While the future of the Walking Dead universe remains (temporarily) on hold, now seems as good a time as any for the next installment of "Who Is…". Over the past several weeks, the video series from Skybound has offered fans different character profiles that compare the on-screen faces we know with their comic book counterparts. Previously, we've gotten to know more about Paola Lazaro's Juanita Sanchez aka Princess, Jeffrey Dean Morgan's Negan, and Tom Payne's Jesus, and Melissa McBride's Carol. This time around, we take a look at the printed page's version of "uber big bad" The Governor aka Brian Blake, and how he stacks up with David Morrissey's The Governor aka Philip Blake.
On the comic book side, The Governor was first introduced in 2006 in issue #27, with his run ending four years later in issue #75. But it would be Morrissey's take on The Governor that would leave an indelible impression in the minds of Walking Dead fans. First introduced in the third-season episode "Walk with Me", The Governor would go on to be the focus of two of the most extreme moments in the series' history. First, there was that brutal fight he had with Michonne (Danai Gurira) after she discovered his walker daughter and fishtanks filled with walker heads. The other (to no one's surprise) involved the leader of Woodbury giving Hershel the worst (and painfully permanent) haircut in the world before being taken off the playing field permanently by Michonne.
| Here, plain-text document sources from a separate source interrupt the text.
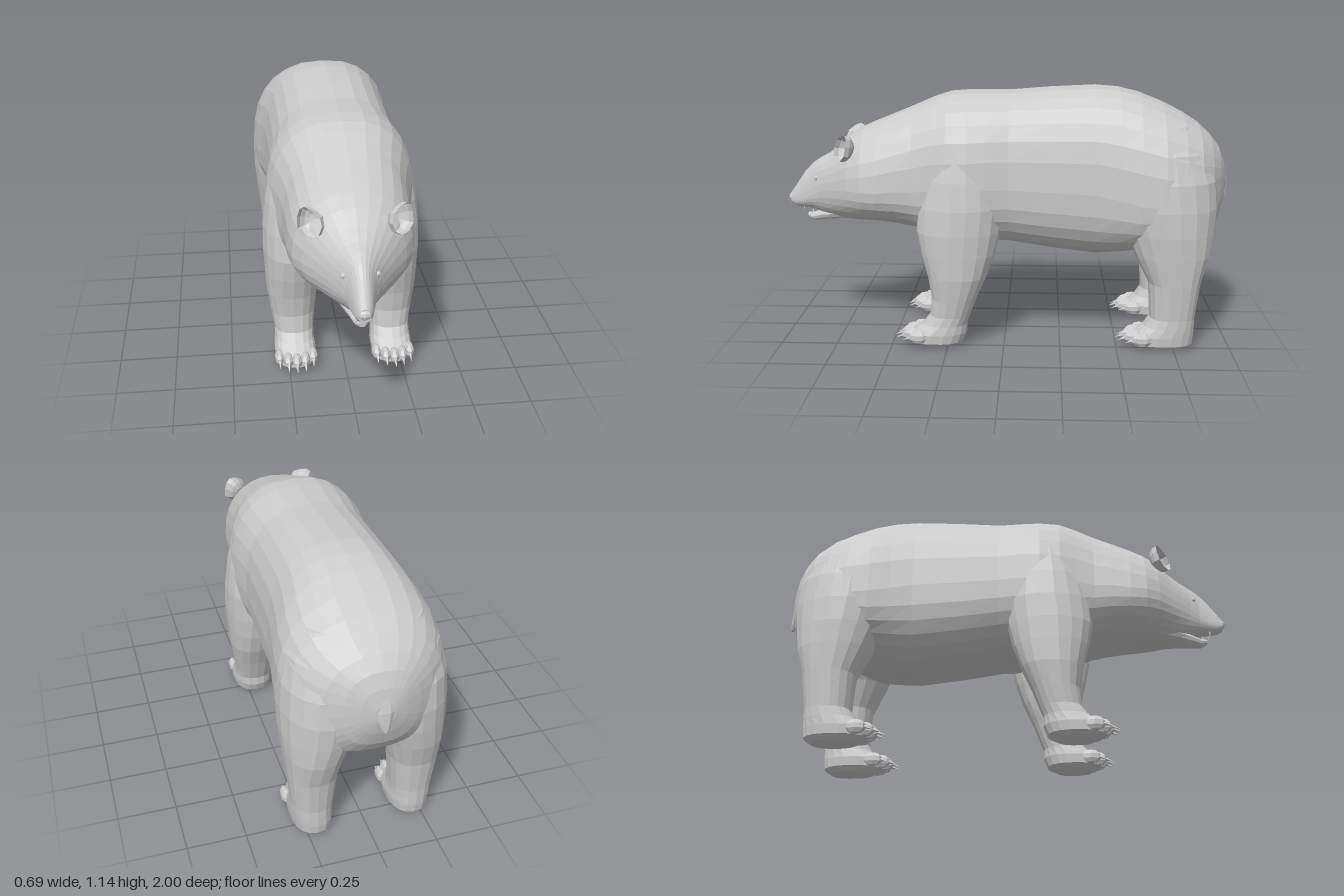
import * as THREE from 'three';

const grey = new THREE.MeshStandardMaterial({ color: 0xcccccc, flatShading: true });
const greyThin = new THREE.MeshStandardMaterial({ color: 0xcccccc, flatShading: true, side: THREE.DoubleSide });

// Skin a list of closed rings, with a fan cap at both ends
function loft(rings) {
  const n = rings[0].length, pos = rings.flat().flatMap(p => p.toArray()), index = [];
  for (let i = 0; i < rings.length - 1; i++) {
    for (let j = 0; j < n; j++) {
      const a = i * n + j, b = i * n + (j + 1) % n;
      index.push(a, b, a + n, b, b + n, a + n);
    }
  }
  [0, rings.length - 1].forEach((r, end) => {
    const centre = pos.length / 3, c = new THREE.Vector3();
    rings[r].forEach(p => c.addScaledVector(p, 1 / n));
    pos.push(c.x, c.y, c.z);
    for (let j = 0; j < n; j++) {
      const a = r * n + j, b = r * n + (j + 1) % n;
      if (end) index.push(a, b, centre); else index.push(b, a, centre);
    }
  });
  const g = new THREE.BufferGeometry();
  g.setAttribute('position', new THREE.Float32BufferAttribute(pos, 3));
  g.setIndex(index);
  g.computeVertexNormals();
  return g;
}

const soft = (v, e) => Math.sign(v) * Math.abs(v) ** e;

// Cross-section across z: square-shouldered trunk, rounder head
function crossRing([z, top, bottom, half, mid], n = 28) {
  const e = 0.79 + 0.16 * THREE.MathUtils.smoothstep(z, 0.3, 0.75);
  return Array.from({ length: n }, (_, j) => {
    const a = j / n * Math.PI * 2, s = soft(Math.sin(a), e);
    return new THREE.Vector3(half * soft(Math.cos(a), e), mid + s * (s > 0 ? top - mid : mid - bottom), z);
  });
}

// Cross-section across y, for the legs
function legRing([y, xIn, xOut, zBack, zFront], side, n = 18) {
  const e = 0.85 + 0.15 * THREE.MathUtils.smoothstep(y, 0.3, 0.6);
  return Array.from({ length: n }, (_, j) => {
    const a = (j + 0.5) / n * Math.PI * 2;
    return new THREE.Vector3(
      side * (xIn + xOut) / 2 + (xOut - xIn) / 2 * soft(Math.cos(a), e), y,
      (zBack + zFront) / 2 - (zFront - zBack) / 2 * soft(Math.sin(a), e));
  });
}

// z, top, bottom, half width, height of widest line
const bodySections = [
  [-0.985, 0.75, 0.67, 0.04, 0.71], [-0.97, 0.82, 0.61, 0.095, 0.71], [-0.945, 0.88, 0.54, 0.155, 0.7],
  [-0.905, 0.93, 0.48, 0.228, 0.68], [-0.85, 0.98, 0.46, 0.292, 0.66], [-0.78, 1.025, 0.45, 0.327, 0.65],
  [-0.69, 1.07, 0.44, 0.343, 0.65], [-0.59, 1.11, 0.41, 0.333, 0.66], [-0.5, 1.132, 0.395, 0.315, 0.68],
  [-0.4, 1.14, 0.385, 0.302, 0.7], [-0.2, 1.13, 0.41, 0.298, 0.71], [-0.02, 1.115, 0.44, 0.297, 0.72],
  [0.08, 1.115, 0.445, 0.313, 0.72], [0.16, 1.115, 0.45, 0.322, 0.71], [0.25, 1.108, 0.46, 0.31, 0.71],
  [0.32, 1.085, 0.475, 0.287, 0.71], [0.4, 1.05, 0.5, 0.268, 0.7], [0.48, 1.017, 0.515, 0.263, 0.7],
  [0.56, 0.985, 0.525, 0.258, 0.69], [0.63, 0.955, 0.525, 0.243, 0.69], [0.69, 0.92, 0.525, 0.208, 0.69],
  [0.75, 0.865, 0.53, 0.157, 0.68], [0.8, 0.828, 0.538, 0.116, 0.67], [0.84, 0.807, 0.55, 0.085, 0.66],
  [0.88, 0.78, 0.567, 0.06, 0.64], [0.92, 0.738, 0.572, 0.047, 0.62], [0.96, 0.68, 0.576, 0.036, 0.61],
  [0.985, 0.645, 0.59, 0.024, 0.61],
];

// y, inner x, outer x, back z, front z
const frontLegSections = [
  [0, 0.16, 0.275, 0.22, 0.38], [0.02, 0.13, 0.305, 0.18, 0.425], [0.06, 0.125, 0.31, 0.165, 0.42],
  [0.1, 0.13, 0.305, 0.165, 0.36], [0.14, 0.13, 0.305, 0.15, 0.33], [0.22, 0.122, 0.318, 0.12, 0.322],
  [0.32, 0.11, 0.334, 0.075, 0.338], [0.42, 0.098, 0.34, 0.04, 0.365], [0.52, 0.085, 0.345, 0.015, 0.385],
  [0.63, 0.08, 0.343, 0.0, 0.38], [0.75, 0.08, 0.329, 0.02, 0.355], [0.88, 0.08, 0.302, 0.06, 0.31],
  [0.99, 0.08, 0.235, 0.1, 0.26],
];
const hindLegSections = [
  [0, 0.155, 0.275, -0.81, -0.62], [0.02, 0.13, 0.3, -0.84, -0.57], [0.06, 0.125, 0.305, -0.845, -0.57],
  [0.1, 0.13, 0.305, -0.845, -0.62], [0.14, 0.13, 0.305, -0.845, -0.645], [0.3, 0.115, 0.322, -0.865, -0.635],
  [0.42, 0.08, 0.335, -0.9, -0.575], [0.52, 0.03, 0.345, -0.918, -0.53], [0.63, 0.01, 0.347, -0.93, -0.49],
  [0.75, 0.02, 0.338, -0.92, -0.48], [0.87, 0.04, 0.31, -0.87, -0.51], [0.98, 0.06, 0.24, -0.8, -0.56],
];

function createModel() {
  const bear = new THREE.Group();
  bear.name = 'bear';
  const add = (name, geometry, parent = bear, material = grey) => {
    const m = new THREE.Mesh(geometry, material);
    m.name = name;
    parent.add(m);
    return m;
  };

  add('bodyAndHead', loft(bodySections.map(s => crossRing(s))));

  // Slightly open lower jaw
  add('lowerJaw', loft([
    [0.7, 0.6, 0.527, 0.1, 0.56], [0.78, 0.58, 0.522, 0.072, 0.555], [0.84, 0.566, 0.515, 0.046, 0.545],
    [0.885, 0.548, 0.511, 0.029, 0.532], [0.912, 0.547, 0.525, 0.015, 0.535],
  ].map(s => crossRing(s, 12))));

  // Nose pad at the tip of the muzzle
  const nose = add('nose', new THREE.SphereGeometry(1, 8, 6));
  nose.scale.set(0.029, 0.022, 0.026);
  nose.position.set(0, 0.62, 0.974);

  // Short tail lying against the rump
  add('tail', loft([
    [0.63, -0.008, 0.008, -1, -0.985], [0.66, -0.025, 0.025, -1, -0.965],
    [0.72, -0.045, 0.045, -0.995, -0.95], [0.8, -0.04, 0.04, -0.975, -0.93],
  ].map(s => legRing(s, 1, 8))));

  // Ear cup, opening along +z and narrowing to a blunt tip
  const earShape = new THREE.SphereGeometry(1, 10, 4, 0, Math.PI * 2, 0, Math.PI * 0.56);
  earShape.rotateX(-Math.PI / 2);
  const earPoints = earShape.attributes.position;
  for (let i = 0; i < earPoints.count; i++) {
    earPoints.setX(i, earPoints.getX(i) * (1 - 0.4 * Math.max(0, earPoints.getY(i))));
  }

  for (const side of [1, -1]) {
    const sideName = side > 0 ? 'left' : 'right';

    const ear = add(sideName + 'Ear', earShape, bear, greyThin);
    ear.scale.set(0.058, 0.066, 0.05);
    ear.position.set(side * 0.178, 0.876, 0.71);
    ear.rotation.set(-0.25, side * 0.6, side * -0.45);

    const eye = add(sideName + 'Eye', new THREE.SphereGeometry(0.011, 8, 6));
    eye.position.set(side * 0.066, 0.72, 0.855);

    // Fangs
    const upper = add(sideName + 'UpperFang', new THREE.ConeGeometry(0.006, 0.026, 5));
    upper.position.set(side * 0.02, 0.568, 0.925);
    upper.rotation.x = Math.PI;
    const lower = add(sideName + 'LowerFang', new THREE.ConeGeometry(0.005, 0.022, 5));
    lower.position.set(side * 0.013, 0.552, 0.893);

    // Legs with five toes and claws each
    for (const [name, sections, toeZ] of [['Front', frontLegSections, 0.415], ['Hind', hindLegSections, -0.57]]) {
      const leg = new THREE.Group();
      leg.name = sideName + name + 'Leg';
      bear.add(leg);
      add('limb', loft(sections.map(s => legRing(s, side))), leg);
      for (let i = -2; i <= 2; i++) {
        const x = side * 0.217 + i * 0.037, z = toeZ - 0.01 * i * i;
        const toe = add('toe', new THREE.SphereGeometry(1, 7, 5), leg);
        toe.scale.set(0.023, 0.033, 0.046);
        toe.position.set(x, 0.05, z);
        const claw = add('claw', new THREE.ConeGeometry(0.012, 0.06, 5), leg);
        claw.position.set(x, 0.045, z + 0.048);
        claw.rotation.x = Math.PI / 2 + 0.35;
      }
    }
  }
  return bear;
}

export { createModel };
During an interview with AMC early on in his run, Morrissey described how he was able to get himself acclimated to the series: "I was very nervous about joining the show on the first day, but once I got there it's been a joy ever since. There's an element about needing to know about the conditions: the heat and the humidity and the snakes and bugs and ticks, Mirrissey explained. "You have to have a little bit of an outward bound course before you start filming. Those things are different for me, because normally it's like, 'How do I get to the canteen.' But I do think those crazy brutal conditions add to the show — because the show's all about that. It isn't a comfortable place to be and that's important."